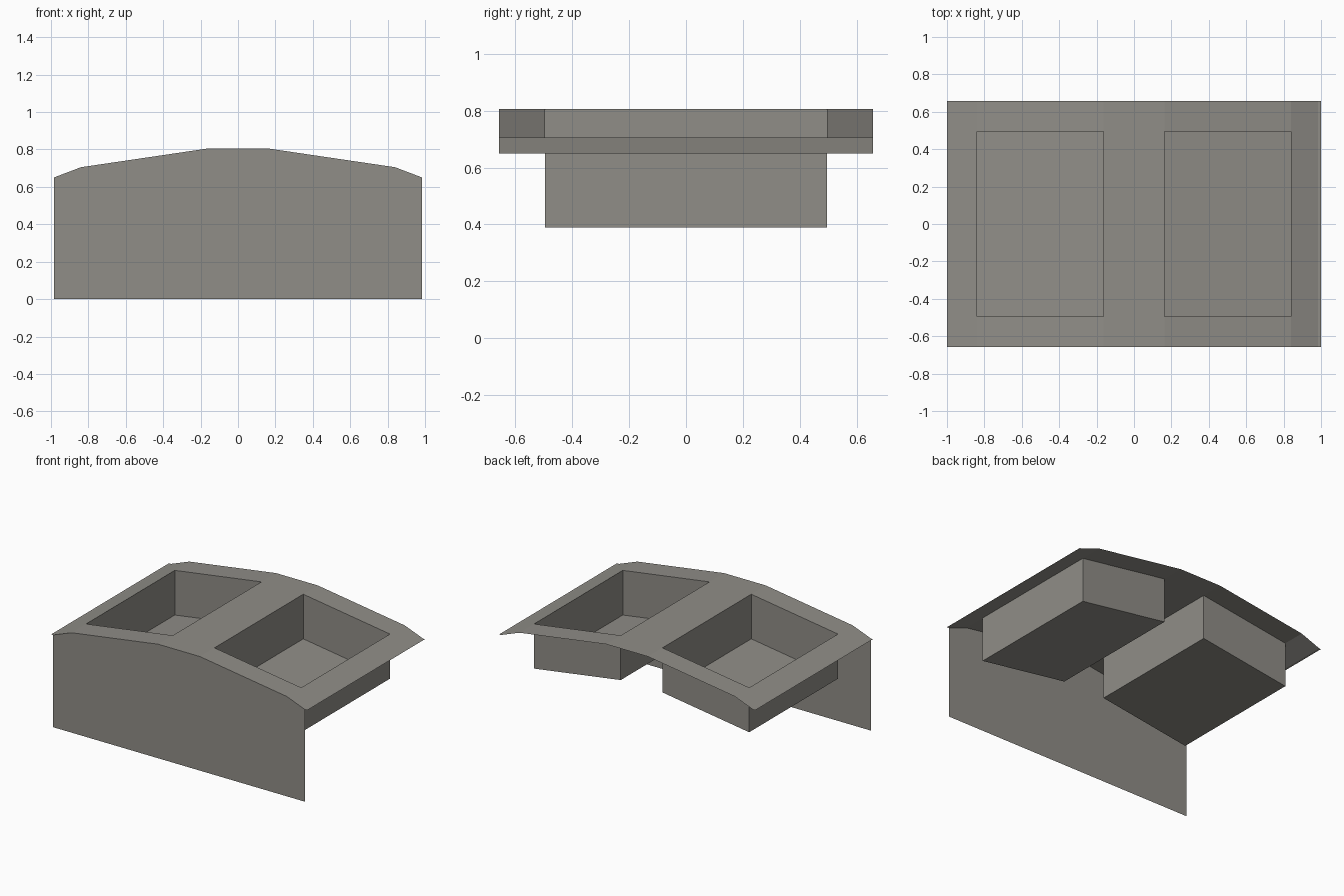
import bpy
import bmesh

if "Cube" in bpy.data.objects:
    bpy.data.objects.remove(bpy.data.objects["Cube"])

# Single colour
grey = bpy.data.materials.new("warm_grey")
grey.diffuse_color = (0.28, 0.27, 0.245, 1)
grey.use_nodes = True
grey.node_tree.nodes["Principled BSDF"].inputs["Base Color"].default_value = grey.diffuse_color

X_EDGE, X_OUT, X_IN = 0.985, 0.84, 0.163
Y_EDGE, Y_IN = 0.657, 0.495
DEPTH = 0.315

# Arched cross-section of the top, left to right, with a thin flat lip at each side
half = [(X_IN, 0.805), (X_OUT, 0.705), (X_EDGE, 0.65), (1.0, 0.65)]
profile = [(-x, z) for x, z in reversed(half)] + half
height = dict(profile)


def make(name, faces):
    """Build a flat-shaded sheet object from a list of corner lists."""
    bm = bmesh.new()
    for corners in faces:
        bm.faces.new([bm.verts.new(c) for c in corners])
    bmesh.ops.remove_doubles(bm, verts=bm.verts, dist=0.0005)
    mesh = bpy.data.meshes.new(name)
    bm.to_mesh(mesh)
    bm.free()
    mesh.materials.append(grey)
    obj = bpy.data.objects.new(name, mesh)
    bpy.context.collection.objects.link(obj)
    return obj


# Arched top sheet with two rectangular openings
rows = [-Y_EDGE, -Y_IN, Y_IN, Y_EDGE]
top = []
for i, ((x0, z0), (x1, z1)) in enumerate(zip(profile, profile[1:])):
    for j, (y0, y1) in enumerate(zip(rows, rows[1:])):
        if j == 1 and {abs(x0), abs(x1)} == {X_IN, X_OUT}:
            continue
        top.append([(x0, y0, z0), (x1, y0, z1), (x1, y1, z1), (x0, y1, z0)])
make("arched_top", top)

# Recessed trays whose floors follow the slope of the top
for side, xa, xb in (("left", -X_OUT, -X_IN), ("right", X_IN, X_OUT)):
    rim = [(xa, -Y_IN), (xb, -Y_IN), (xb, Y_IN), (xa, Y_IN)]
    upper = [(x, y, height[x]) for x, y in rim]
    lower = [(x, y, z - DEPTH) for x, y, z in upper]
    faces = [lower]
    for k in range(4):
        n = (k + 1) % 4
        faces.append([upper[k], upper[n], lower[n], lower[k]])
    make(side + "_tray", faces)

# Tall front panel following the arch
arch = profile[1:-1]
outline = [(-X_EDGE, -Y_EDGE, 0), (X_EDGE, -Y_EDGE, 0)]
outline += [(x, -Y_EDGE, z) for x, z in reversed(arch)]
make("front_panel", [outline])
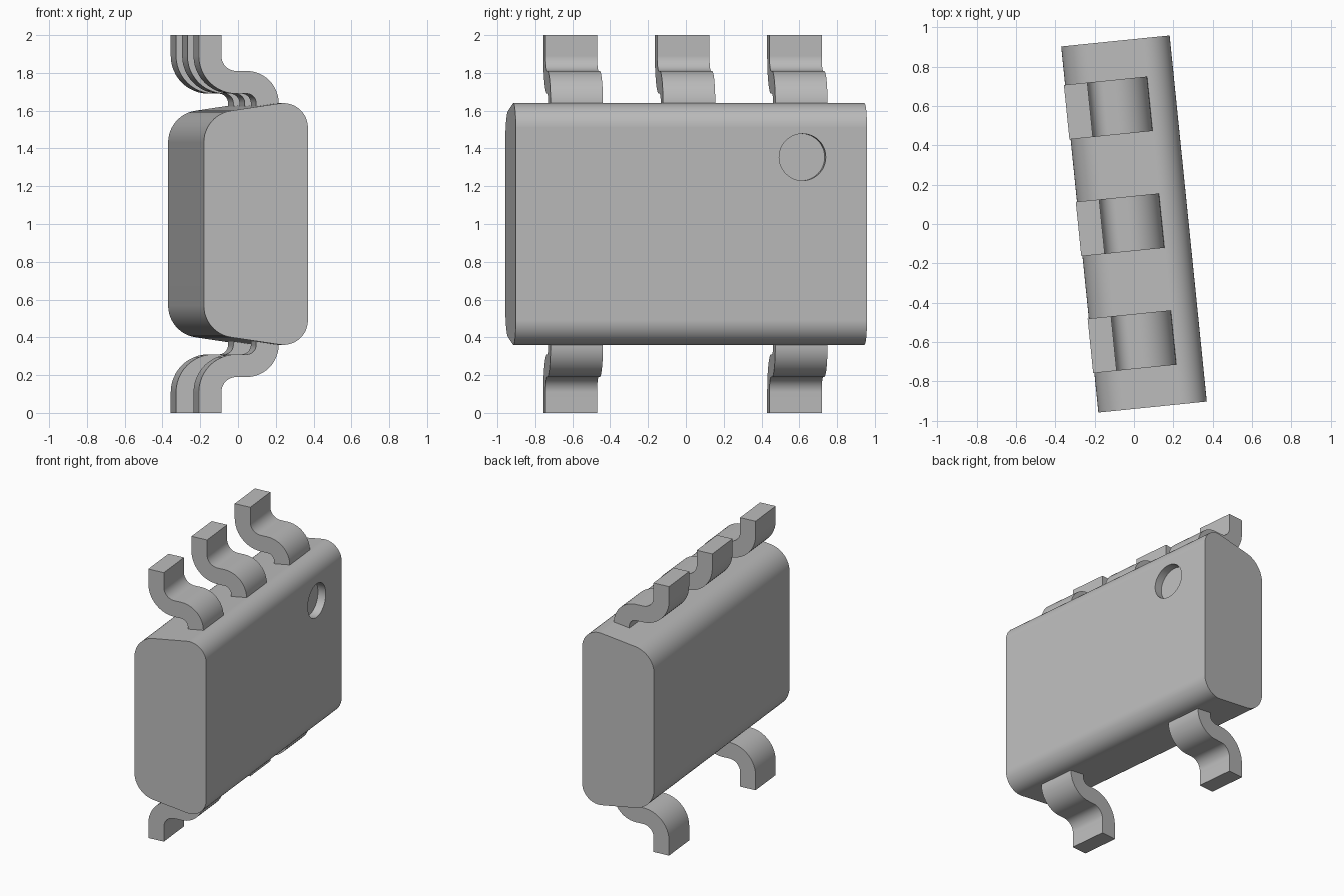
import bpy, bmesh
from math import sin, cos, radians
from mathutils import Matrix

if "Cube" in bpy.data.objects:
    bpy.data.objects.remove(bpy.data.objects["Cube"], do_unlink=True)

TURN = radians(5.8)       # whole part is turned slightly about z
MID = 1.0                 # mirror height for upper and lower halves
SLOPE = 8.5               # draft of the body's narrow sides, degrees

grey = bpy.data.materials.new("light grey")
grey.use_nodes = True
colour = (0.5, 0.5, 0.5, 1)
grey.diffuse_color = colour
grey.node_tree.nodes["Principled BSDF"].inputs["Base Color"].default_value = colour


def arc(cx, cz, r, start, end, steps=12):
    angles = [radians(start + (end - start) * i / steps) for i in range(steps + 1)]
    return [(cx + r * cos(a), cz + r * sin(a)) for a in angles]


def flip(points):
    return [(x, 2 * MID - z) for x, z in reversed(points)]


def extrude(name, profile, y0, y1):
    """Solid from an x-z outline swept along y."""
    bm = bmesh.new()
    face = bm.faces.new([bm.verts.new((x, y0, z)) for x, z in profile])
    swept = bmesh.ops.extrude_face_region(bm, geom=[face])["geom"]
    verts = [v for v in swept if isinstance(v, bmesh.types.BMVert)]
    bmesh.ops.translate(bm, verts=verts, vec=(0, y1 - y0, 0))
    bmesh.ops.recalc_face_normals(bm, faces=bm.faces)
    mesh = bpy.data.meshes.new(name)
    bm.to_mesh(mesh)
    bm.free()
    mesh.materials.append(grey)
    obj = bpy.data.objects.new(name, mesh)
    bpy.context.collection.objects.link(obj)
    obj.rotation_euler.z = TURN
    return obj


def smooth(obj):
    bpy.ops.object.select_all(action="DESELECT")
    obj.select_set(True)
    bpy.context.view_layer.objects.active = obj
    bpy.ops.object.shade_smooth_by_angle(angle=radians(30))
    normals = obj.modifiers.new("flat face normals", "WEIGHTED_NORMAL")
    normals.keep_sharp = True


# Body: rounded, slightly tapered block
upper = arc(0.147, 1.51, 0.13, 0, 90 + SLOPE) + arc(-0.107, 1.4315, 0.17, 90 + SLOPE, 180)
body = extrude("body", upper + flip(upper), -0.935, 0.935)

# Round index recess in the broad face
bm = bmesh.new()
place = Matrix.Translation((0.277, 0.592, 1.354)) @ Matrix.Rotation(radians(90), 4, "Y")
bmesh.ops.create_cone(bm, cap_ends=True, segments=48, radius1=0.124, radius2=0.124,
                      depth=0.12, matrix=place)
mesh = bpy.data.meshes.new("recess_cutter")
bm.to_mesh(mesh)
bm.free()
mesh.materials.append(grey)
cutter = bpy.data.objects.new("recess_cutter", mesh)
bpy.context.collection.objects.link(cutter)
cutter.rotation_euler.z = TURN
cutter.hide_render = True
cut = body.modifiers.new("index recess", "BOOLEAN")
cut.operation = "DIFFERENCE"
cut.solver = "EXACT"
cut.object = cutter
bpy.context.view_layer.objects.active = body
bpy.ops.object.modifier_apply(modifier=cut.name)
bpy.data.objects.remove(cutter, do_unlink=True)
smooth(body)

# Leads: S-bent strips, three above and two below
FOOT_X, FOOT_Z = -0.083, 1.89     # centre of the bend near the tip
ROOT_X, ROOT_Z = -0.028, 1.64     # centre of the bend near the body
outer = [(FOOT_X - 0.2, 2)] + arc(FOOT_X, FOOT_Z, 0.2, 180, 270)
outer += arc(ROOT_X, ROOT_Z, 0.05, 90, 0) + [(ROOT_X + 0.05, 1.5)]
inner = [(ROOT_X + 0.17, 1.5)] + arc(ROOT_X, ROOT_Z, 0.17, 0, 90)
inner += arc(FOOT_X, FOOT_Z, 0.08, 270, 180) + [(FOOT_X - 0.08, 2)]
lead = outer + inner

PITCH, HALF = 0.597, 0.139
rows = {"upper": (lead, (-1, 0, 1)), "lower": (flip(lead), (-1, 1))}
for row, (profile, slots) in rows.items():
    for slot in slots:
        place_name = {-1: "front", 0: "middle", 1: "back"}[slot]
        y = slot * PITCH + 0.003
        smooth(extrude(f"{row}_{place_name}_lead", profile, y - HALF, y + HALF))
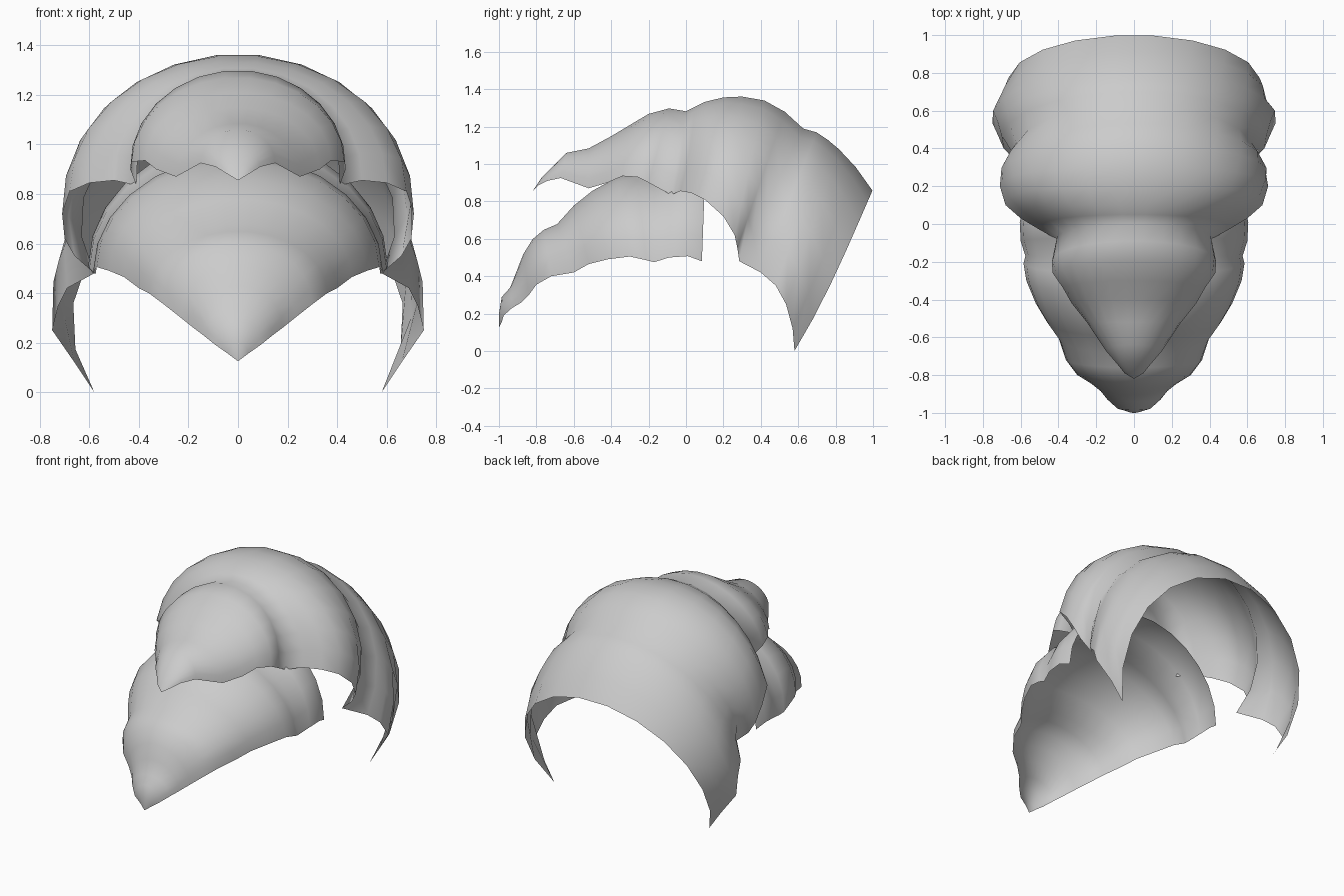
import bpy, bmesh
from math import sin, cos, radians, pi


def shell(name, rings, segs=13):
    """Loft tilted elliptical arches:
    (top y, top z, edge x, edge y, edge z, half angle[, backward bow of the flanks])."""
    bm = bmesh.new()
    rows = []
    for ty, tz, ex, ey, ez, ang, *bow in rings:
        a = radians(ang)
        k = cos(a)
        w = ex / sin(a)
        b = bow[0] if bow else 0
        cy, cz = (ey - ty * k) / (1 - k), (ez - tz * k) / (1 - k)
        row = []
        for i in range(segs + 1):
            u = 2 * i / segs - 1
            t = a * u
            # the middle facet stays level with the ring's top
            row.append(bm.verts.new((w * sin(t),
                                     cy + (ty - cy) * cos(t) + b * sin(pi * u * u),
                                     cz + (tz - cz) * cos(t))))
        rows.append(row)
    for r, s in zip(rows, rows[1:]):
        for i in range(segs):
            bm.faces.new((r[i], r[i + 1], s[i + 1], s[i]))
    bmesh.ops.remove_doubles(bm, verts=bm.verts, dist=0.0005)
    bmesh.ops.recalc_face_normals(bm, faces=bm.faces)
    if sum(f.normal.z for f in bm.faces) < 0:
        bmesh.ops.reverse_faces(bm, faces=bm.faces)
    for f in bm.faces:
        f.smooth = True
    me = bpy.data.meshes.new(name)
    bm.to_mesh(me)
    bm.free()
    ob = bpy.data.objects.new(name, me)
    bpy.context.collection.objects.link(ob)
    return ob


# Upper shell: beak, hood, wide dome, then the flared rear panel with side points
shell("upper_shell", [
    (-.82, .855, 0, -.82, .855, 90),
    (-.77, .93, .05, -.79, .885, 90),
    (-.73, .97, .09, -.74, .91, 90),
    (-.64, 1.06, .15, -.67, .925, 90),
    (-.52, 1.085, .25, -.52, .87, 90),
    (-.40, 1.15, .33, -.42, .90, 90),
    (-.30, 1.21, .375, -.34, .935, 90),
    (-.20, 1.27, .43, -.26, .93, 90),
    (-.09, 1.30, .435, -.20, .90, 92),
    (.00, 1.285, .41, -.08, .835, 95),
    (.05, 1.31, .50, -.03, .855, 92, .01),
    (.10, 1.335, .60, .03, .845, 90, .02),
    (.20, 1.36, .68, .10, .81, 90, .02),
    (.30, 1.365, .71, .20, .72, 92, .01),
    (.42, 1.345, .70, .26, .62, 98),
    (.53, 1.285, .66, .275, .55, 105),
    (.63, 1.195, .58, .285, .48, 114),
    (.70, 1.175, .69, .40, .42, 101),
    (.76, 1.135, .725, .48, .35, 97),
    (.82, 1.085, .75, .535, .25, 96),
    (.91, .99, .66, .57, .12, 110, .015),
    (1.0, .865, .58, .58, .00, 120, .02),
])

# Lower shell: pointed tip growing through ridges to the open arch
shell("lower_shell", [
    (-1.0, .125, 0, -1.0, .125, 90),
    (-1.0, .20, .04, -.985, .155, 90),
    (-.985, .29, .09, -.975, .19, 90),
    (-.94, .34, .14, -.93, .23, 90),
    (-.905, .43, .18, -.88, .26, 90),
    (-.87, .52, .23, -.84, .30, 90),
    (-.82, .60, .30, -.80, .355, 90),
    (-.76, .65, .36, -.72, .40, 90),
    (-.69, .68, .40, -.60, .42, 90),
    (-.60, .78, .46, -.52, .465, 90),
    (-.50, .86, .52, -.42, .49, 90),
    (-.37, .93, .57, -.30, .505, 90),
    (-.27, .955, .585, -.21, .485, 90),
    (-.17, .945, .575, -.17, .475, 90),
    (-.07, .99, .60, -.09, .50, 90),
    (.02, 1.02, .605, .01, .507, 90),
    (.105, 1.02, .585, .085, .48, 90),
])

◆ ◆ ◆ ◆ ◆ ◆ ◆

- [WHAT IS EXPECTED]:
When a line above contains the string "context", copy that line.

- [ANSWER FOR THE TASK]:
    bpy.context.collection.objects.link(obj)
    bpy.context.collection.objects.link(obj)
    bpy.context.view_layer.objects.active = obj
bpy.context.collection.objects.link(cutter)
bpy.context.view_layer.objects.active = body
    bpy.context.collection.objects.link(ob)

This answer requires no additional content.